This was originally published as a guest post.
There’s a certain sense of validation, in our commercial culture, that comes with being paid for one’s work. This is at least as true in literature as elsewhere. Anyone (or so the thinking goes) can write a novel. The real test is whether you can get someone (not yourself) to pay money to publish it.
I sometimes get the sense that this applies not only to art but also to those who create it. Being a “professional” writer — i.e., someone who supports yourself financially through your writing — carries with it a kind of moral and artistic authority, and perhaps rightly so. A professional career in writing provides evidence of sustained quality, plus opportunities (and a powerful incentive) to improve over time.
Not to mention the fact that professionalism provides a partial solution to the often-discussed problem of Mormon ambivalence toward the arts. Otherwise pointless endeavors gain value, in the LDS scheme of things, if one can make a living from them. Art that brings in little or no money, on the other hand, is suspect at best, simply because it takes time away from supporting oneself and one’s family.
Despite all this, the simple fact — as the discussion stemming from Chris Bigelow’s recent post here reminded us yet again — is that most of us in Mormon letters are not making a living, or anything close to it, from the work we do in this field. I daresay a great many of us aren’t making any money at all, once expenses are deducted. That’s at least as true of those of us reading, critiquing, and publishing Mormon literature as those creating it.
This has important implications both for Mormon literature and for the community of Mormon letters. For one thing, it means that a lot of what gets done, from novels to reviews to databases and awards, is going to be done on an amateur basis, purely for the love of it. Quality will be uneven, and long-term consistency will often be lacking.
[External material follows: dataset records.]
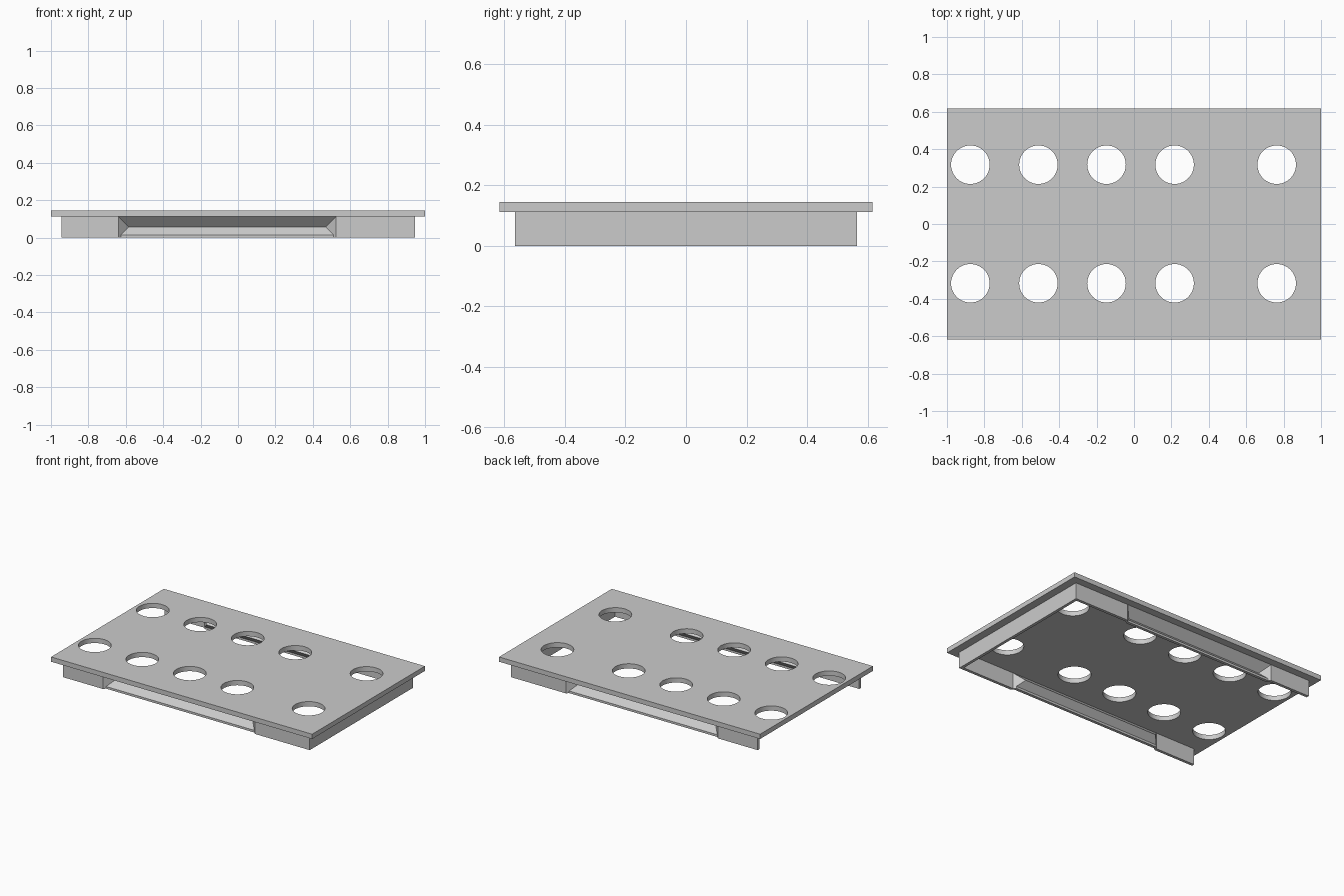
import bpy, bmesh, math

cube = bpy.data.objects.get("Cube")
if cube:
    bpy.data.objects.remove(cube, do_unlink=True)

grey = bpy.data.materials.new("plain_grey")
grey.use_nodes = True
colour = (0.6, 0.6, 0.6, 1)
grey.diffuse_color = colour
grey.node_tree.nodes["Principled BSDF"].inputs["Base Color"].default_value = colour

TOP, RIM = 0.145, 0.112        # top and underside of the plate
WX, WY, T = 0.945, 0.565, 0.02  # outer wall faces and sheet thickness


def finish(name, bm):
    bmesh.ops.recalc_face_normals(bm, faces=bm.faces)
    mesh = bpy.data.meshes.new(name)
    bm.to_mesh(mesh)
    bm.free()
    mesh.materials.append(grey)
    obj = bpy.data.objects.new(name, mesh)
    bpy.context.collection.objects.link(obj)
    return obj


def thicken(bm, offset):
    """Extrude the whole sheet into a closed solid."""
    out = bmesh.ops.extrude_face_region(bm, geom=bm.faces[:], use_keep_orig=True)
    moved = [g for g in out["geom"] if isinstance(g, bmesh.types.BMVert)]
    bmesh.ops.translate(bm, verts=moved, vec=offset)


def loop(bm, points):
    verts = [bm.verts.new((x, y, TOP)) for x, y in points]
    return [bm.edges.new((v, verts[i - 1])) for i, v in enumerate(verts)]


# Top plate with two rows of round holes
bm = bmesh.new()
px, py = 1.0, 0.617
edges = loop(bm, [(-px, -py), (px, -py), (px, py), (-px, py)])
SEG, R = 48, 0.103
for cx in (-0.875, -0.511, -0.147, 0.217, 0.763):
    for cy in (-0.317, 0.317):
        angles = [math.tau * i / SEG for i in range(SEG)]
        edges += loop(bm, [(cx + R * math.cos(a), cy + R * math.sin(a)) for a in angles])
bmesh.ops.triangle_fill(bm, edges=edges, use_beauty=True, normal=(0, 0, 1))
thicken(bm, (0, 0, RIM - TOP))
plate = finish("top_plate", bm)
bpy.context.view_layer.objects.active = plate
plate.select_set(True)
bpy.ops.object.shade_smooth_by_angle(angle=math.radians(30))
plate.select_set(False)


# Long walls: a folded sheet with a V-shaped recess that bulges inwards
def long_wall(name, side):
    bm = bmesh.new()
    x0, x1 = -0.64, 0.525
    d, lip = RIM / 2, 0.015

    def v(x, depth, z):
        return bm.verts.new((x, side * (WY - depth), z))

    rings = []
    for x, s, end in ((x0, 1, -WX), (x1, -1, WX)):
        a, low = v(x, 0, RIM), v(x, 0, 0)
        ridge = v(x + s * d, d, d)
        p, q = v(x + s * lip, lip, lip), v(x + s * lip, lip, 0)
        bm.faces.new((v(end, 0, 0), v(end, 0, RIM), a, low))  # flat end panel
        bm.faces.new((a, ridge, p, q, low))                  # slanted end
        rings.append((a, ridge, p, q))
    left, right = rings
    for i in range(3):  # upper slope, lower slope, lip
        bm.faces.new((left[i], right[i], right[i + 1], left[i + 1]))
    thicken(bm, (0, -side * T, 0))
    finish(name, bm)


long_wall("front_wall", -1)
long_wall("back_wall", 1)

# Plain wall closing the left end; the other end stays open
bm = bmesh.new()
bmesh.ops.create_cube(bm, size=1)
bmesh.ops.scale(bm, verts=bm.verts, vec=(T, 2 * (WY - T), RIM))
bmesh.ops.translate(bm, verts=bm.verts, vec=(WX - T / 2, 0, RIM / 2))
finish("left_wall", bm)
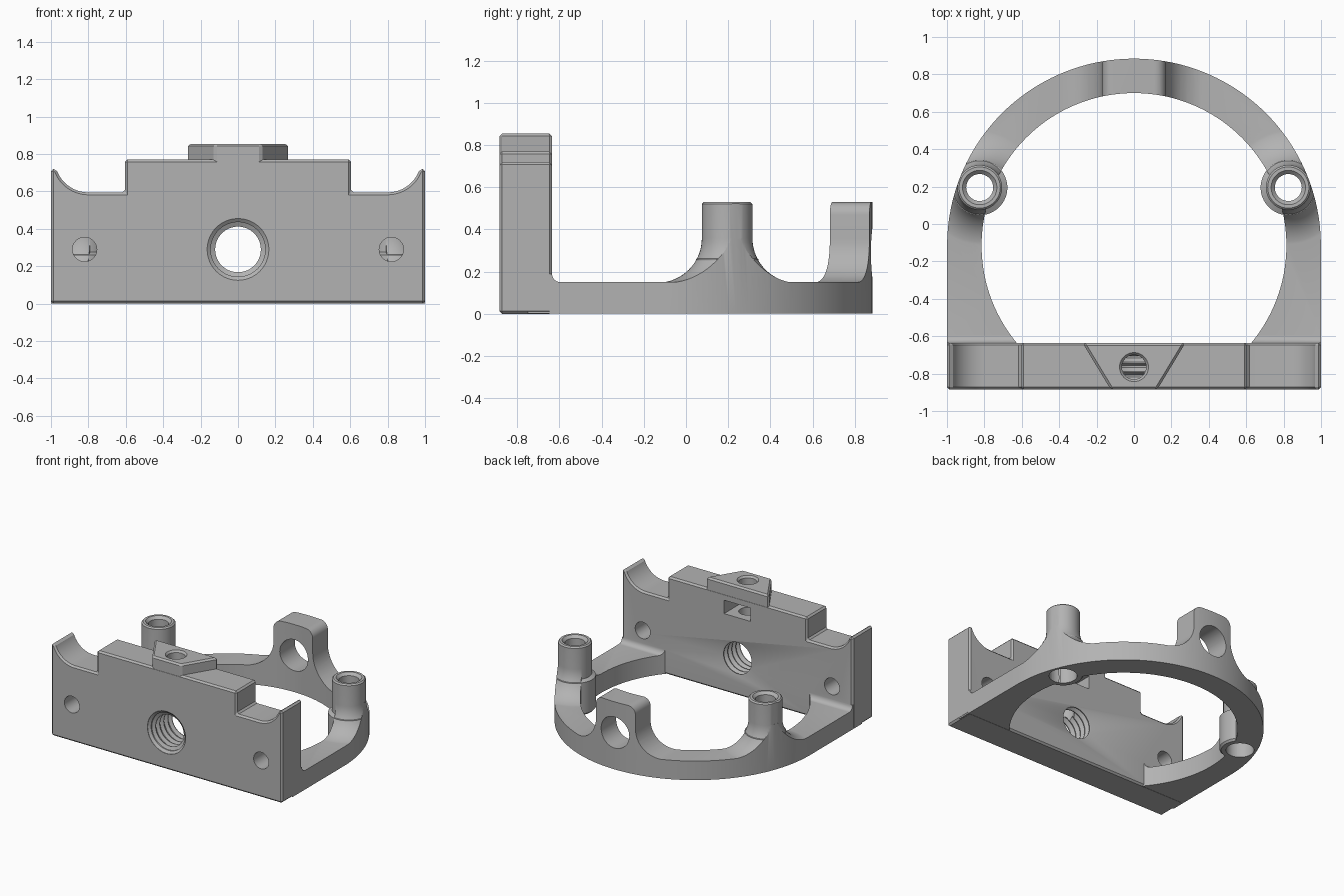
import bpy, bmesh
from math import sin, cos, radians, pi, sqrt
from mathutils import Matrix, Vector

if "Cube" in bpy.data.objects:
    bpy.data.objects.remove(bpy.data.objects["Cube"])

grey = bpy.data.materials.new("plain grey")
grey.use_nodes = True
grey.diffuse_color = (0.45, 0.45, 0.45, 1)
grey.node_tree.nodes["Principled BSDF"].inputs["Base Color"].default_value = (0.45, 0.45, 0.45, 1)


def make(name, bm):
    bmesh.ops.recalc_face_normals(bm, faces=bm.faces)
    mesh = bpy.data.meshes.new(name)
    bm.to_mesh(mesh)
    bm.free()
    mesh.materials.append(grey)
    ob = bpy.data.objects.new(name, mesh)
    bpy.context.collection.objects.link(ob)
    return ob


def prism(name, pts, plane, lo, hi):
    """Extrude a flat outline along the axis missing from plane."""
    place = {"xy": lambda a, b, c: (a, b, c),
             "xz": lambda a, b, c: (a, c, b),
             "yz": lambda a, b, c: (c, a, b)}[plane]
    bm = bmesh.new()
    face = bm.faces.new([bm.verts.new(place(a, b, lo)) for a, b in pts])
    ext = bmesh.ops.extrude_face_region(bm, geom=[face])
    moved = [v for v in ext["geom"] if isinstance(v, bmesh.types.BMVert)]
    bmesh.ops.translate(bm, verts=moved, vec=place(0, 0, hi - lo))
    return make(name, bm)


def lathe(name, profile, at, along_y=False, steps=64):
    """Spin an (r, h) profile about its axis; the ends close on the axis."""
    pts = [(0, profile[0][1])] + profile + [(0, profile[-1][1])]
    bm = bmesh.new()
    vs = [bm.verts.new((r, 0, h)) for r, h in pts]
    es = [bm.edges.new(p) for p in zip(vs, vs[1:])]
    bmesh.ops.spin(bm, geom=vs + es, axis=(0, 0, 1), cent=(0, 0, 0),
                   angle=2 * pi, steps=steps)
    bmesh.ops.remove_doubles(bm, verts=bm.verts, dist=1e-5)
    turn = Matrix.Rotation(-pi / 2, 4, "X") if along_y else Matrix()
    bm.transform(Matrix.Translation(at) @ turn)
    return make(name, bm)


def apply_mod(ob, kind, **settings):
    mod = ob.modifiers.new(kind, kind)
    for key, value in settings.items():
        setattr(mod, key, value)
    bpy.context.view_layer.objects.active = ob
    bpy.ops.object.modifier_apply(modifier=mod.name)


def combine(ob, other, operation):
    apply_mod(ob, "BOOLEAN", object=other, operation=operation, solver="EXACT")
    bpy.data.objects.remove(other)


def chamfer(ob, width):
    apply_mod(ob, "BEVEL", width=width, segments=1,
              limit_method="ANGLE", angle_limit=radians(40))


def arc(cx, cy, r, a0, a1, n):
    angles = [radians(a0 + (a1 - a0) * i / n) for i in range(n + 1)]
    return [(cx + r * cos(a), cy + r * sin(a)) for a in angles]


def mirrored(half):
    """Complete an outline running from the right side to the centre."""
    return half + [(-x, z) for x, z in reversed(half)]


FRONT, BACK = -0.885, -0.635
RING_Y, OUTER, INNER = -0.115, 0.999, 0.815
BASE, TALL, FLARE = 0.15, 0.53, 0.21
POST = (0.825, 0.195)

# Base height with a small fillet against the front plate
level = [(-1.5, -0.5), (1.5, -0.5), (1.5, BASE)]
level += arc(BACK + 0.04, BASE + 0.04, 0.04, 270, 180, 6) + [(-1.5, BASE + 0.04)]
body = prism("bracket", level, "yz", -1.5, 1.5)

# Flared feet around the two posts
for side in (1, -1):
    flare = [(0.12 + FLARE, -0.4)]
    flare += arc(0.12 + FLARE, BASE + FLARE - 0.002, FLARE, 270, 180, 16)
    combine(body, lathe("flare", flare, (side * POST[0], POST[1], 0)), "UNION")

# Rear lug with rounded shoulders and flared sides
lug = [(0.17 + FLARE, -0.3)]
lug += arc(0.17 + FLARE, BASE + FLARE - 0.002, FLARE, 270, 180, 16)
lug += arc(0.11, TALL - 0.06, 0.06, 0, 90, 8)
combine(body, prism("lug", mirrored(lug), "xz", 0.4, 1.2), "UNION")

# Trim everything to the open ring outline
end = -0.75
reach = sqrt(INNER ** 2 - (end - RING_Y) ** 2)
start = -51.2
outline = [(OUTER, end)] + arc(0, RING_Y, OUTER, 0, 180, 96) + [(-OUTER, end), (-reach, end)]
outline += arc(0, RING_Y, INNER, 180 - start, start, 112) + [(reach, end)]
ring = prism("ring", outline, "xy", 0.001, 0.7)
chamfer(ring, 0.012)
combine(body, ring, "INTERSECT")

# Front plate with stepped top and scooped horns
plate = [(1, 0), (1, 0.72)] + arc(0.8, 0.775, 0.18, -18, -90, 14)
plate += [(0.605, 0.595), (0.605, 0.77)]
plate = prism("front_plate", mirrored(plate), "xz", FRONT, BACK)
chamfer(plate, 0.013)

# Wedge block on top of the plate
wedge = prism("wedge", [(-0.125, FRONT + 0.001), (0.125, FRONT + 0.001),
                        (0.275, BACK - 0.001), (-0.275, BACK - 0.001)], "xy", 0.7, 0.855)
chamfer(wedge, 0.013)
combine(plate, wedge, "UNION")
combine(body, plate, "UNION")

# Posts with wider lower bosses, trimmed to the ring's outer wall
for side in (1, -1):
    post = lathe("post", [(0.135, 0.001), (0.148, 0.015), (0.148, 0.26), (0.12, 0.275),
                          (0.12, TALL - 0.01), (0.11, TALL)],
                 (side * POST[0], POST[1], 0))
    limit = lathe("limit", [(0.998, -1), (0.998, 1)], (0, RING_Y, 0), steps=192)
    combine(post, limit, "INTERSECT")
    combine(body, post, "UNION")

# Post bores, counterbored from below
for side in (1, -1):
    bore = [(0.1, -0.1), (0.1, 0.2), (0.072, 0.22), (0.072, TALL - 0.02),
            (0.095, TALL + 0.003), (0.095, 0.7)]
    combine(body, lathe("bore", bore, (side * POST[0], POST[1], 0)), "DIFFERENCE")
    hole = lathe("side_hole", [(0.065, -0.3), (0.065, 0.3)],
                 (side * 0.82, -0.76, 0.29), True, 40)
    combine(body, hole, "DIFFERENCE")

# Threaded centre hole
pitch, depth = 0.05, BACK - FRONT
thread = [(0.165, -0.1), (0.165, 0.003)]
for i in range(5):
    h = i * pitch
    thread += [(0.146, h + 0.018), (0.146, h + 0.028), (0.122, h + 0.04), (0.122, h + 0.046)]
thread += [(0.155, depth + 0.01), (0.155, depth + 0.1)]
combine(body, lathe("thread", thread, (0, FRONT, 0.29), True), "DIFFERENCE")

# Lug hole
combine(body, lathe("lug_hole", [(0.122, -0.3), (0.122, 0.3)], (0, 0.8, 0.29), True), "DIFFERENCE")

# Nut slot in the plate's rear and the screw hole above it
slot = prism("slot", [(-0.115, 0.61), (0.115, 0.61), (0.115, 0.715), (-0.115, 0.715)],
             "xz", -0.84, -0.5)
combine(body, slot, "DIFFERENCE")
screw = lathe("screw_hole", [(0.065, 0.38), (0.065, 0.84), (0.08, 0.858), (0.08, 1)],
              (0, -0.765, 0), steps=40)
combine(body, screw, "DIFFERENCE")

# Smooth curved walls, keep edges crisp
bpy.ops.object.select_all(action="DESELECT")
body.select_set(True)
bpy.context.view_layer.objects.active = body
bpy.ops.object.shade_smooth_by_angle(angle=radians(25))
Back in December, I commented in response to James Goldberg’s post, “Hanukah Thoughts on Mormon Letters”:
“I sometimes think we have to take it in shifts — your turn to pour your heart into a play few people will see this year, my turn to write a novel with small distribution, Chris’’s turn to keep a publishing house going, Darlene’s turn to launch a blog. Each of us puts in a shift or two, and then all too often must turn to other things — like earning a livelihood or working in an area where we’ll get feedback from more people in response to our work. But the lights keep glowing nonetheless.”
On the other hand, being amateur brings some distinct advantages. There’s enormous unpaid energy and enthusiasm out there. We ought to be able to grab some of that action. Not to mention the fact that developing alternative models and a strong sense of non-profit-based community may stand us in good stead if/when the much-ballyhooed collapse of traditional publishing takes place.
I’ll close with some thoughts about ways to positively conduct ourselves and some of the pitfalls to avoid as an amateur community. Feel free to chime in — agreeing, disagreeing, amplifying, what have you.
- Recognizing that much of the best work being done is and will continue to be amateur, we need to consciously embrace involvement by those representing a range of professional qualifications and experience. This means listening respectfully to amateurs and professionals alike. Back in the day on AML-List, I remember some condescension toward those who lacked professional qualifications — but also some gratuitous bashing of English professors. Neither accomplishes much good.
- While applauding people’s efforts, we also need to critique those efforts not only on the basis of intention but also on the basis of performance. We need to respect each other’s offerings, but also challenge each other to do the best we’re capable of.
- We need to make people of widely varying literary tastes feel at home in our community.
- We need to be willing to blur some traditional lines. I see it as a positive sign, for example, that this year’s Whitney Awards were willing to consider at least one self-published novel as one of their finalists (Dave Farland’s In the Company of Angels; there may have been others I don’t know about).
- We need to find ways of harnessing volunteer efforts and collaborating effectively over both time and distance. Over at A Motley Vision, we’ve discussed how volunteer efforts might be able to help with maintaining the Mormon Literature Database. I don’t know if those discussions went anywhere, but it’s the kind of thing that should be happening. (Speaking of which: Gideon, I’d welcome a post sometime here about the MLDB and how people can/should contribute to it.)
- We need to all dedicate ourselves to addressing what I see as the number one problem in Mormon literature, which is simply getting the word out to potential readers. Deseret Book/Covenant has its own marketing network, but that only addresses a small part of the audience and a small part of what’s being published. Besides which, it seems to me that “leaving it up to the professionals” is an inherently flawed strategy. Who knows how much longer the network of LDS bookstores will even exist? Let’s get a jump on the problem by pretending they don’t — which is already true for those of us DB chooses not to carry — and see what we can do to help put Mormon readers together with books and conversations they might like. It’s already happening, as the growing number of LDS book blogs attests; but there’s plenty more to be done.